▶ **What the task requires**
Using the records below, write out again exactly the lines that begin at the line containing "const rings = sections.map(([x, inset, notch])" and end at the line containing "for (let i = 0;", and no other lines.

------ Provided entries ------

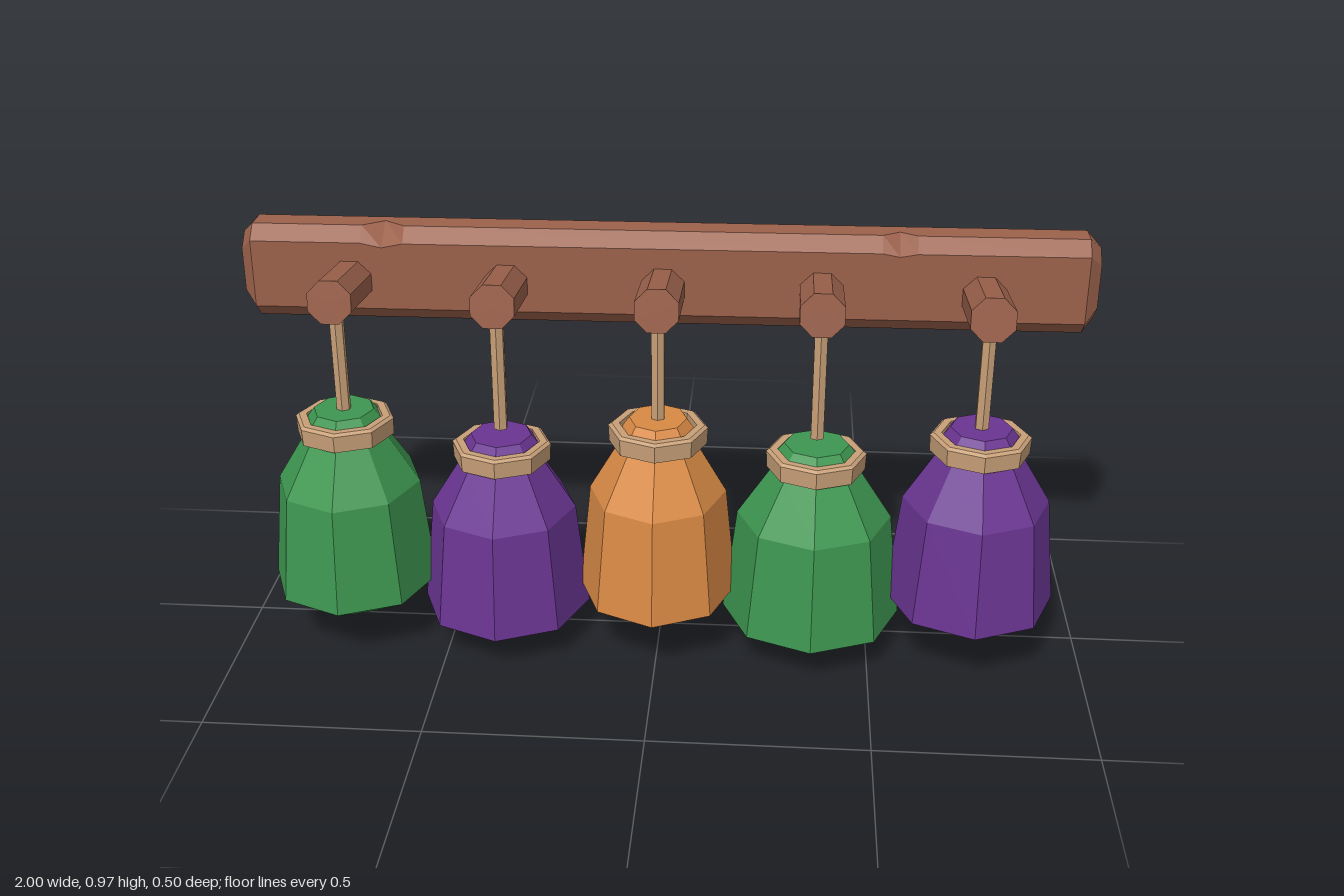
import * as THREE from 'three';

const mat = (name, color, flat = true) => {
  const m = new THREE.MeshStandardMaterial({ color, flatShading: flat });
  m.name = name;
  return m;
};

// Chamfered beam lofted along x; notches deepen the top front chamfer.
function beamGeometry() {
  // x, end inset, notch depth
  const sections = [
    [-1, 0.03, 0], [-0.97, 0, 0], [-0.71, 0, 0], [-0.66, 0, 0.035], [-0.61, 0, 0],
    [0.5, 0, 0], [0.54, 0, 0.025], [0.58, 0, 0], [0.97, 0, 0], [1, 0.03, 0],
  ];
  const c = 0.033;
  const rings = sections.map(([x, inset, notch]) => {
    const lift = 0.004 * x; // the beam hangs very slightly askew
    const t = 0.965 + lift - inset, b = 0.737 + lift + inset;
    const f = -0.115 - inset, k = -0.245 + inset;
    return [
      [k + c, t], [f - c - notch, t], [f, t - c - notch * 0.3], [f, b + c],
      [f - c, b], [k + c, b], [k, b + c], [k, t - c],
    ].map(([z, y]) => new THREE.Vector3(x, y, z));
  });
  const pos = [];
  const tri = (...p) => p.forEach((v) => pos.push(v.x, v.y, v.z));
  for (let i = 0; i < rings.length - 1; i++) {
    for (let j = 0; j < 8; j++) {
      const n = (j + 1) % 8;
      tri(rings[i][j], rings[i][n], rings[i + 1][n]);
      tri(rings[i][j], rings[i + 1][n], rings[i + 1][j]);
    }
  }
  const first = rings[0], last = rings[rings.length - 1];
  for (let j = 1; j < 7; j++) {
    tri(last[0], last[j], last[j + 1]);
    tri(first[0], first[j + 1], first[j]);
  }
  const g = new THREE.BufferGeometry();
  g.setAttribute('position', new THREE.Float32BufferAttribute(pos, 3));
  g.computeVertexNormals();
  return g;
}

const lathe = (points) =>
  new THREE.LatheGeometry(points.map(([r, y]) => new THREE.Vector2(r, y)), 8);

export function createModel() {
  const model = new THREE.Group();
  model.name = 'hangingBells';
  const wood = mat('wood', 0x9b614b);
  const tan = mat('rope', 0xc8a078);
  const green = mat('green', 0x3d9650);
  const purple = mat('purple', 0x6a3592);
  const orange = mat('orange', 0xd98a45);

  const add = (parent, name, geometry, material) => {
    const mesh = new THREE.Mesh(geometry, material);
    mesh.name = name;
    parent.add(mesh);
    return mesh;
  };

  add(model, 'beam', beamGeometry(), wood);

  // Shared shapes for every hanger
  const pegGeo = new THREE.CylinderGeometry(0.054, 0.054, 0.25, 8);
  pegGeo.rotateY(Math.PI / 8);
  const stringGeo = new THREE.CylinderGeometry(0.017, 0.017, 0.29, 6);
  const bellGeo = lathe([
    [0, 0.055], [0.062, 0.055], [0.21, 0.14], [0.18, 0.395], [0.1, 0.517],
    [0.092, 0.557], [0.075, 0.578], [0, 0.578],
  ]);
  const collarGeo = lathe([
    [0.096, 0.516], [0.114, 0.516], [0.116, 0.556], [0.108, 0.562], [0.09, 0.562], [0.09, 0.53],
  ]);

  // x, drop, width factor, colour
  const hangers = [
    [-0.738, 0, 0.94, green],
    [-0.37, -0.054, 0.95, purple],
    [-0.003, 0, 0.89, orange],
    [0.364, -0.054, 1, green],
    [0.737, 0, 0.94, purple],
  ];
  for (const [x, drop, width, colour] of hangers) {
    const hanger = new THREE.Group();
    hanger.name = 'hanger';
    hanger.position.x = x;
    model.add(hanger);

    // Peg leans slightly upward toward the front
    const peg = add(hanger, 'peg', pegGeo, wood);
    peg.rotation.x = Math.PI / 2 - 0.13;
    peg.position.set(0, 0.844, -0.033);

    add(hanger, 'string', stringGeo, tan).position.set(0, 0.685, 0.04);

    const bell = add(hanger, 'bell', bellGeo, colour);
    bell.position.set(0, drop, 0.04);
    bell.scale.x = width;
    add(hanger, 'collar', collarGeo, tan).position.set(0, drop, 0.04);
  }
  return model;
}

------

▶ **Result for this exercise**
  const rings = sections.map(([x, inset, notch]) => {
    const lift = 0.004 * x; // the beam hangs very slightly askew
    const t = 0.965 + lift - inset, b = 0.737 + lift + inset;
    const f = -0.115 - inset, k = -0.245 + inset;
    return [
      [k + c, t], [f - c - notch, t], [f, t - c - notch * 0.3], [f, b + c],
      [f - c, b], [k + c, b], [k, b + c], [k, t - c],
    ].map(([z, y]) => new THREE.Vector3(x, y, z));
  });
  const pos = [];
  const tri = (...p) => p.forEach((v) => pos.push(v.x, v.y, v.z));
  for (let i = 0; i < rings.length - 1; i++) {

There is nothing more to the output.